Immigration officials recently reasserted that they do not have the technology and resources to handle the millions of yearly applications for legal residency in the U.S. According to officials, the U.S. must update its paper-based application process prior to any major immigration legislation overhaul, such as the proposed Guest Worker program.
According to a December 20 report, Richard L. Skinner, Inspector General, Department of Homeland Security, cited an extensive list of setbacks in the department’s attempts to modernize their system. “[The Bureau] lacks the processing capacity, systems integration and project management resources needed to manage a potential increase in workloads,” said Skinner.
Legal immigrants currently in the system already face long waits for green cards. A hundred thousand names submitted to the FBI for required background checks, for example, have been on hold for more than a year. In addition, auditors report that, as of July 2006, immigration officials have misplaced 110,000 application files.
Jonathan Scharfen, Deputy Director for the USCIS, admits that there is much work that needs to be done. “We acknowledge that we still have a great deal to do,” said Scharfen. He went on to note that this re-engineering process is a high priority for the USCIS.

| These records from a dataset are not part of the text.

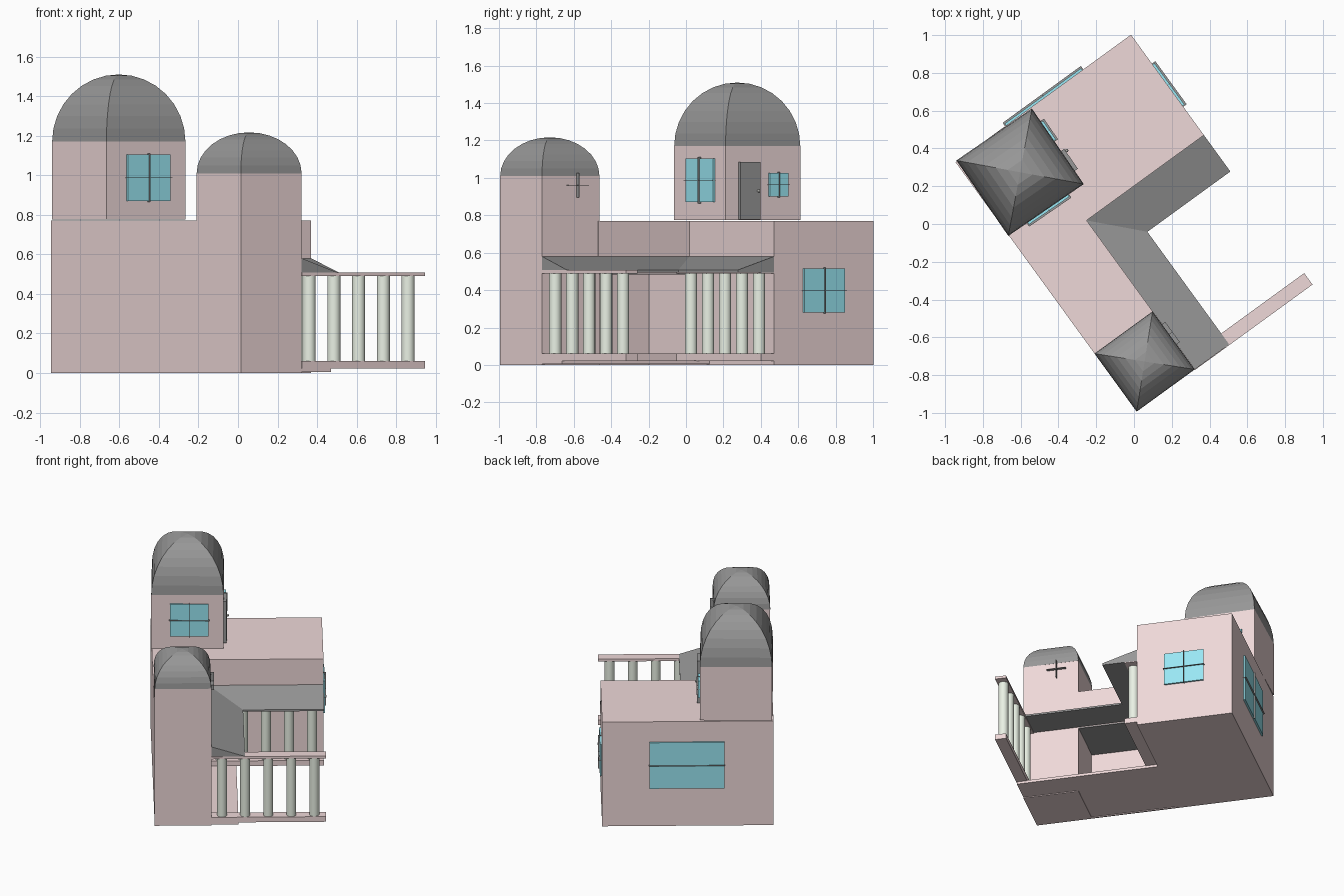
import bpy, bmesh
from math import radians, sin, cos, pi
from mathutils import Matrix

if "Cube" in bpy.data.objects:
    bpy.data.objects.remove(bpy.data.objects["Cube"])

# The house is turned 36 degrees; the upper tower sits slightly off that angle
HOUSE = Matrix.Rotation(radians(36), 4, 'Z')
TOWER = Matrix.Translation((-0.603, 0.274, 0)) @ Matrix.Rotation(radians(34.5), 4, 'Z')


def material(name, color):
    m = bpy.data.materials.new(name)
    m.diffuse_color = (*color, 1)
    m.use_nodes = True
    m.node_tree.nodes["Principled BSDF"].inputs["Base Color"].default_value = m.diffuse_color
    return m


PINK = material("plaster", (0.86, 0.69, 0.69))
DARK = material("dark_roof", (0.31, 0.31, 0.31))
GLASS = material("glass", (0.32, 0.80, 0.90))
CREAM = material("column_stone", (0.82, 0.88, 0.78))
BRASS = material("knob_metal", (0.85, 0.85, 0.8))


def finish(name, bm, mat, frame):
    bmesh.ops.recalc_face_normals(bm, faces=bm.faces)
    me = bpy.data.meshes.new(name)
    bm.to_mesh(me)
    bm.free()
    me.transform(frame)
    me.materials.append(mat)
    ob = bpy.data.objects.new(name, me)
    bpy.context.collection.objects.link(ob)
    return ob


def box(name, u, v, z, mat=PINK, frame=HOUSE):
    bm = bmesh.new()
    size = [b - a for a, b in (u, v, z)]
    mid = [(a + b) / 2 for a, b in (u, v, z)]
    bmesh.ops.create_cube(bm, size=1, matrix=Matrix.Translation(mid) @ Matrix.Diagonal((*size, 1)))
    return finish(name, bm, mat, frame)


def dome(name, cu, cv, half, z, height, frame, rings=8):
    """Four-sided dome with a round profile."""
    bm = bmesh.new()
    loops = []
    for i in range(rings):
        a = i / rings * pi / 2
        r = half * cos(a)
        loops.append([bm.verts.new((cu + x * r, cv + y * r, z + height * sin(a)))
                      for x, y in ((-1, -1), (1, -1), (1, 1), (-1, 1))])
    tip = bm.verts.new((cu, cv, z + height))
    for lo, hi in zip(loops, loops[1:]):
        for k in range(4):
            bm.faces.new((lo[k], lo[k - 1], hi[k - 1], hi[k]))
    for k in range(4):
        bm.faces.new((loops[-1][k], loops[-1][k - 1], tip))
    bm.faces.new(loops[0])
    finish(name, bm, DARK, frame)


def window(name, frame, pos, angle, width, z, glass=True):
    """Pane on a wall with crossed thin fins; local -y points out of the wall."""
    f = frame @ Matrix.Translation((*pos, 0)) @ Matrix.Rotation(radians(angle), 4, 'Z')
    w, m = width / 2, (z[0] + z[1]) / 2
    if glass:
        box(name + "_glass", (-w, w), (-0.012, 0.005), z, GLASS, f)
    box(name + "_upright", (-0.001, 0.001), (-0.022, 0), (z[0] - 0.006, z[1] + 0.006), DARK, f)
    box(name + "_crossbar", (-w - 0.006, w + 0.006), (-0.022, 0), (m - 0.001, m + 0.001), DARK, f)


# House body: closed rear wing, open loggia under an upper storey
box("rear_wing", (-0.572, 0.576), (0.163, 0.82), (0, 0.77))
box("loggia_upper_storey", (-0.572, -0.192), (-0.44, 0.163), (0.49, 0.77))
box("loggia_ceiling", (-0.56, -0.192), (-0.43, 0.163), (0.484, 0.49), DARK)
box("loggia_back_wall", (-0.572, -0.56), (-0.44, 0.163), (0, 0.49))
box("loggia_floor", (-0.56, -0.192), (-0.43, 0.163), (0.02, 0.06))
box("loggia_step", (-0.56, -0.01), (-0.812, 0.163), (0.005, 0.025))

# Small corner tower
box("corner_tower", (-0.572, -0.193), (-0.812, -0.432), (0, 1.01))
dome("corner_tower_dome", -0.3825, -0.622, 0.19, 1.01, 0.207, HOUSE)

# Upper tower
H = 0.2425
box("upper_tower", (-H, H), (-H, H), (0.775, 1.17), PINK, TOWER)
dome("upper_tower_dome", 0, 0, H, 1.17, 0.34, TOWER)

# L-shaped sloping porch roof with flat underside
bm = bmesh.new()
inner = [(-0.192, -0.812), (-0.192, 0.163), (0.576, 0.163)]
outer = [(0.033, -0.812), (0.033, -0.075), (0.576, -0.075)]
it, ot, ib, ob_ = ([bm.verts.new((*p, z)) for p in pts] for pts, z in
                   ((inner, 0.58), (outer, 0.508), (inner, 0.495), (outer, 0.495)))
ring = [it, ot, ob_, ib]
for j in range(2):
    for k in range(4):
        a, b = ring[k], ring[(k + 1) % 4]
        bm.faces.new((a[j], a[j + 1], b[j + 1], b[j]))
for j in (0, 2):
    bm.faces.new([r[j] for r in ring])
finish("porch_roof", bm, DARK, HOUSE)

# Two colonnades: bottom rail, top rail and five columns each
for label, v0, v1 in (("front", -0.815, -0.74), ("rear", 0.078, 0.163)):
    box(label + "_bottom_rail", (-0.193, 0.576), (v0, v1), (0.022, 0.06))
    box(label + "_top_rail", (-0.193, 0.576), (v0, v1), (0.49, 0.508))
    for i in range(5):
        bm = bmesh.new()
        pos = Matrix.Translation((-0.12 + 0.1545 * i, (v0 + v1) / 2, 0.275))
        bmesh.ops.create_cone(bm, cap_ends=True, segments=24, radius1=0.033,
                              radius2=0.033, depth=0.43, matrix=pos)
        for f in bm.faces:
            f.smooth = len(f.verts) == 4
        finish(f"{label}_column_{i + 1}", bm, CREAM, HOUSE)

# Windows
window("side_window", HOUSE, (0.576, 0.49), 90, 0.27, (0.28, 0.515))
window("back_window", HOUSE, (0.008, 0.82), 180, 0.50, (0.28, 0.62))
window("tower_front_window", TOWER, (0.012, -H), 0, 0.26, (0.87, 1.105))
window("tower_side_window", TOWER, (H, 0.096), 90, 0.12, (0.9, 1.025))
window("corner_tower_slot", HOUSE, (-0.193, -0.582), 90, 0.12, (0.9, 1.02), glass=False)

# Roof terrace door with knob
box("terrace_door", (H - 0.005, H + 0.02), (-0.158, -0.03), (0.777, 1.085), DARK, TOWER)
bm = bmesh.new()
bmesh.ops.create_icosphere(bm, subdivisions=2, radius=0.009,
                           matrix=Matrix.Translation((H + 0.026, -0.045, 0.93)))
finish("door_knob", bm, BRASS, TOWER)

But the solution, according to immigration advocates, involves more than just placing a high priority on the issue. “Congress needs to step up and provide the funding to ensure that USCIS is able to build a functioning infrastructure, regardless of the fate of immigration reform,” said Crystal Williams, Deputy Director of Programs for the American Immigration Lawyers Association.
There is currently $47 million earmarked for this technology overhaul; however, the funds were withheld by Congress until they receive a final plan from Michael Chertoff, Secretary of the Department of Homeland Security.